It comes after British MPs were advised to take taxis home last week, over fears that they could be attacked by members of the public over the handling of Brexit.

5:26 p.m. ET, March 25, 2019

MPs play the broken Brexit record in Parliament

Analysis by Luke McGee, CNN

One of the stranger elements of today is how much of a broken record the House of Commons sounds.

The UK political class has, throughout the entire Brexit process, become very good at debating exclusively with itself, seemingly unaware that people in Brussels – and across Europe – are paying attention to their Brexit delusions.

Some have held strong to the idea that at the last minute the EU would blink and offer the UK the deal of a lifetime. Others have believed that the EU would take control of the process, effectively willing Brussels to interfere in the UK's domestic politics.

Last week, the EU gave absolute clarity on its position: it wants to avoid a no deal, but the UK's destiny really is in the UK's hands. Now is the time for the House of Commons to come up with something.

Given the sense of urgency, it's nothing short of extraordinary that, once again, we have listened to MPs talk for hours about the same old stuff.

4:51 p.m. ET, March 25, 2019

Brexit has "sucked the lifeblood out of the government," Conservative MP says

Conservative MP Nicholas Soames told parliament that Brexit has "degraded" the UK's reputation, adding that it had "gradually sucked the lifeblood out of the government."

"It grieves me very much to see our influence abroad ... being so degraded as allies and partners who are close friends watch from afar and with dismay as we burn up our reservoirs of goodwill and our reputation for common sense, most especially in the EU," Soames told the House of Commons.
4:43 p.m. ET, March 25, 2019

Parliament "must seize control" tonight, SNP lawmaker says
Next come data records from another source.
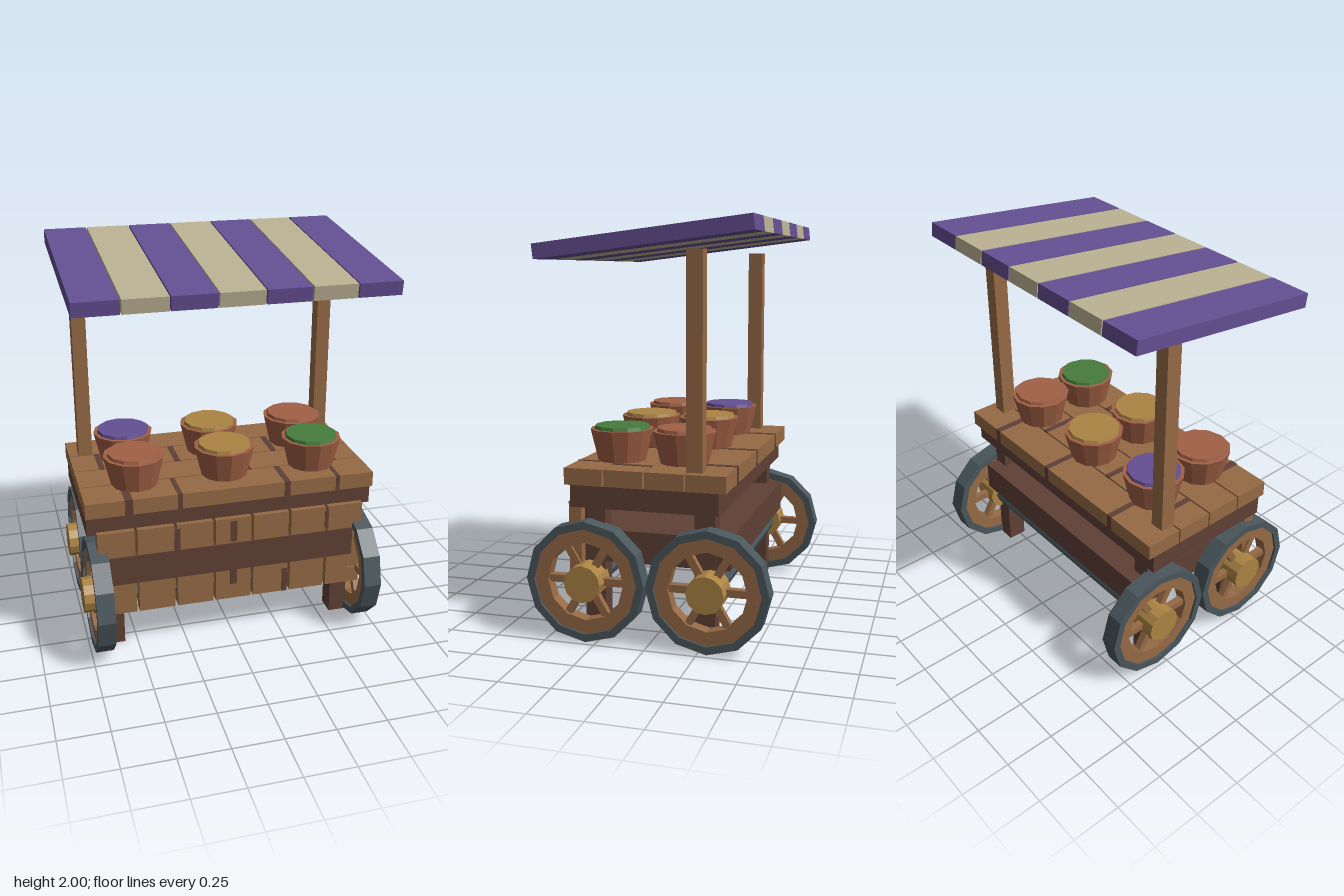
import * as THREE from 'three';

const mat = (name, color) => {
  const m = new THREE.MeshStandardMaterial({ color });
  m.name = name;
  return m;
};

export function createModel() {
  const purple = mat('purple', 0x644f92);
  const cream = mat('cream', 0xbbb193);
  const wood = mat('wood', 0x966a45);
  const dark = mat('dark wood', 0x5f4035);
  const metal = mat('dark metal', 0x4a575d);
  const gold = mat('gold', 0xac8444);
  const clay = mat('terracotta', 0xa06045);
  const green = mat('green', 0x467c3c);

  const cart = new THREE.Group();
  cart.name = 'marketCart';

  const add = (parent, name, geo, material, x = 0, y = 0, z = 0) => {
    const m = new THREE.Mesh(geo, material);
    m.name = name;
    m.position.set(x, y, z);
    parent.add(m);
    return m;
  };
  // box given by its limits on each axis
  const box = (parent, name, material, x0, x1, y0, y1, z0, z1) =>
    add(parent, name, new THREE.BoxGeometry(x1 - x0, y1 - y0, z1 - z0), material,
      (x0 + x1) / 2, (y0 + y1) / 2, (z0 + z1) / 2);
  const faceted = (geo) => {
    const g = geo.toNonIndexed();
    g.computeVertexNormals();
    return g;
  };

  // sloping striped canopy
  const canopy = new THREE.Group();
  canopy.name = 'canopy';
  canopy.position.y = 1.905;
  canopy.rotation.x = 0.1175;
  for (let i = 0; i < 7; i++) {
    add(canopy, 'canopyStripe', new THREE.BoxGeometry(0.215, 0.07, 1.03),
      i % 2 ? cream : purple, (i - 3) * 0.2215);
  }
  cart.add(canopy);

  // counter boards with dark grain bands
  const bands = [
    [[-0.53, 0.04], [-0.275, 0.025], [0.28, 0.03], [0.55, 0.02]],
    [[-0.4, 0.03], [0.13, 0.035], [0.6, 0.025]],
    [[-0.6, 0.03], [-0.2, 0.03], [0.33, 0.03]],
    [[-0.45, 0.03], [0.06, 0.03], [0.5, 0.035]],
  ];
  bands.forEach((list, i) => {
    const z = 0.295 - i * 0.1965;
    box(cart, 'counterBoard', wood, -0.745, 0.742, 0.77, 0.85, z - 0.094, z + 0.094);
    for (const [x, w] of list) {
      box(cart, 'grainBand', dark, x - w / 2, x + w / 2, 0.771, 0.852, z - 0.0955, z + 0.0965);
    }
  });

  // frame under the counter and the lower body
  box(cart, 'counterFrame', dark, -0.74, 0.74, 0.665, 0.77, -0.355, 0.36);
  box(cart, 'lowerBody', dark, -0.645, 0.645, 0.385, 0.54, -0.39, 0.392);

  // front fence planks and their knots
  for (let i = -3; i <= 3; i++) {
    box(cart, 'frontPlank', wood, i * 0.2 - 0.093, i * 0.2 + 0.093, 0.215, 0.68, 0.325, 0.387);
  }
  for (const [x, y0, y1, w] of [[-0.292, 0.54, 0.66, 0.03], [0, 0.55, 0.665, 0.035],
    [0, 0.3, 0.385, 0.035], [0.277, 0.215, 0.35, 0.03], [0.5, 0.56, 0.66, 0.02]]) {
    box(cart, 'plankKnot', dark, x - w / 2, x + w / 2, y0, y1, 0.382, 0.39);
  }

  // wheel parts, built around the x axis
  const ring = (ro, ri, depth) => {
    const pts = (r) => Array.from({ length: 12 }, (_, i) =>
      new THREE.Vector2(r * Math.cos(i * Math.PI / 6), r * Math.sin(i * Math.PI / 6)));
    const shape = new THREE.Shape(pts(ro));
    shape.holes.push(new THREE.Path(pts(ri).reverse()));
    const g = new THREE.ExtrudeGeometry(shape, { depth, bevelEnabled: false });
    return g.translate(0, 0, -depth / 2).rotateY(Math.PI / 2);
  };
  const tyreGeo = ring(0.295, 0.258, 0.09);
  const rimGeo = ring(0.26, 0.19, 0.065);
  const spokeGeo = new THREE.BoxGeometry(0.035, 0.036, 0.15).translate(0, 0, 0.13);
  const hubGeo = faceted(new THREE.CylinderGeometry(0.09, 0.09, 0.14, 12).rotateZ(Math.PI / 2));
  const axleGeo = faceted(new THREE.CylinderGeometry(0.055, 0.055, 1.3, 8).rotateZ(Math.PI / 2));

  for (const sz of [-1, 1]) {
    add(cart, 'axle', axleGeo, metal, 0, 0.3, sz * 0.298);
    for (const sx of [-1, 1]) {
      const wheel = new THREE.Group();
      wheel.name = 'wheel';
      wheel.position.set(sx * 0.69, 0.3, sz * 0.298);
      add(wheel, 'tyre', tyreGeo, metal);
      add(wheel, 'woodenRim', rimGeo, wood);
      for (let i = 0; i < 6; i++) {
        add(wheel, 'spoke', spokeGeo, wood).rotation.x = i * Math.PI / 3;
      }
      add(wheel, 'hub', hubGeo, gold, sx * 0.01);
      cart.add(wheel);
      // corner leg
      add(cart, 'leg', new THREE.BoxGeometry(0.09, 0.68, 0.1), dark, sx * 0.61, 0.34, sz * 0.27);
    }
  }

  // canopy posts
  for (const sx of [-1, 1]) {
    box(cart, 'post', wood, sx * 0.659 - 0.036, sx * 0.659 + 0.036, 0.78, 1.855, -0.268, -0.19);
  }

  // tapered baskets with coloured produce
  const tubGeo = faceted(new THREE.CylinderGeometry(0.155, 0.118, 0.155, 12));
  const fillGeo = faceted(new THREE.CylinderGeometry(0.132, 0.14, 0.03, 12));
  [[clay, gold, green], [purple, gold, clay]].forEach((row, r) => row.forEach((fill, c) => {
    const x = (c - 1) * 0.466;
    const z = r ? -0.12 : 0.195;
    add(cart, 'basket', tubGeo, clay, x, 0.9275, z);
    add(cart, 'produce', fillGeo, fill, x, 1.006, z);
  }));

  return cart;
}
Scottish National Party Foreign Affairs and Europe spokesman Stephen Gethins has told the House of Commons that it "must seize control" of the Brexit process tonight in order to hold indicative votes and "start to find a way out of this mess."

"The government has run out of options and run out of ideas and we need to step up," Gethins said.

"It's not a farce, it's a tragedy and a tragedy that's taking us all down with it."

He said that Theresa May's government has "failed spectacularly."

"I wouldn't let this lot anywhere near the TV remote in my house, never mind the most important decision that we have to make for generations," Gethins quipped.

4:17 p.m. ET, March 25, 2019

Letwin says his amendment is not a "constitutional revolution"

Conservative MP Oliver Letwin, who's backing the amendment which seeks to take control of the Brexit process from the government, has told the House of Commons his amendment has to be pressed to a vote because it would allow parliament to end the impasse.

"It is not some kind of constitutional revolution," he told parliament.

"It is an opportunity for the House of Commons to begin -- and I want to stress the word begin -- the process of working its way towards identifying a way forward that can command a majority in this House." 

Conservative MP Oliver Letwin.
Conservative MP Oliver Letwin.  TOLGA AKMEN/AFP/Getty Images

3:04 p.m. ET, March 25, 2019

Lidington hopes for third meaningful vote this week, says May will make time for alternatives

Theresa May's de facto deputy has told parliament that he hopes lawmakers will have the opportunity to vote on her Brexit deal again this week.

He said May's deal was "in the interests of the UK" and one that "both those who supported leave and those who voted remain should be able to rally behind."

Lidington also told the House of Commons that the government would provide time for MPs to debate alternative ways forward on Brexit if they reject Oliver Letwin's amendment tonight, which calls for a series of indicative votes.

Letwin asked Lidington if the government intended to "operate exactly the same principals" set out in the amendment.

However, Lidington said he couldn't "give a commitment immediately for that level of detail."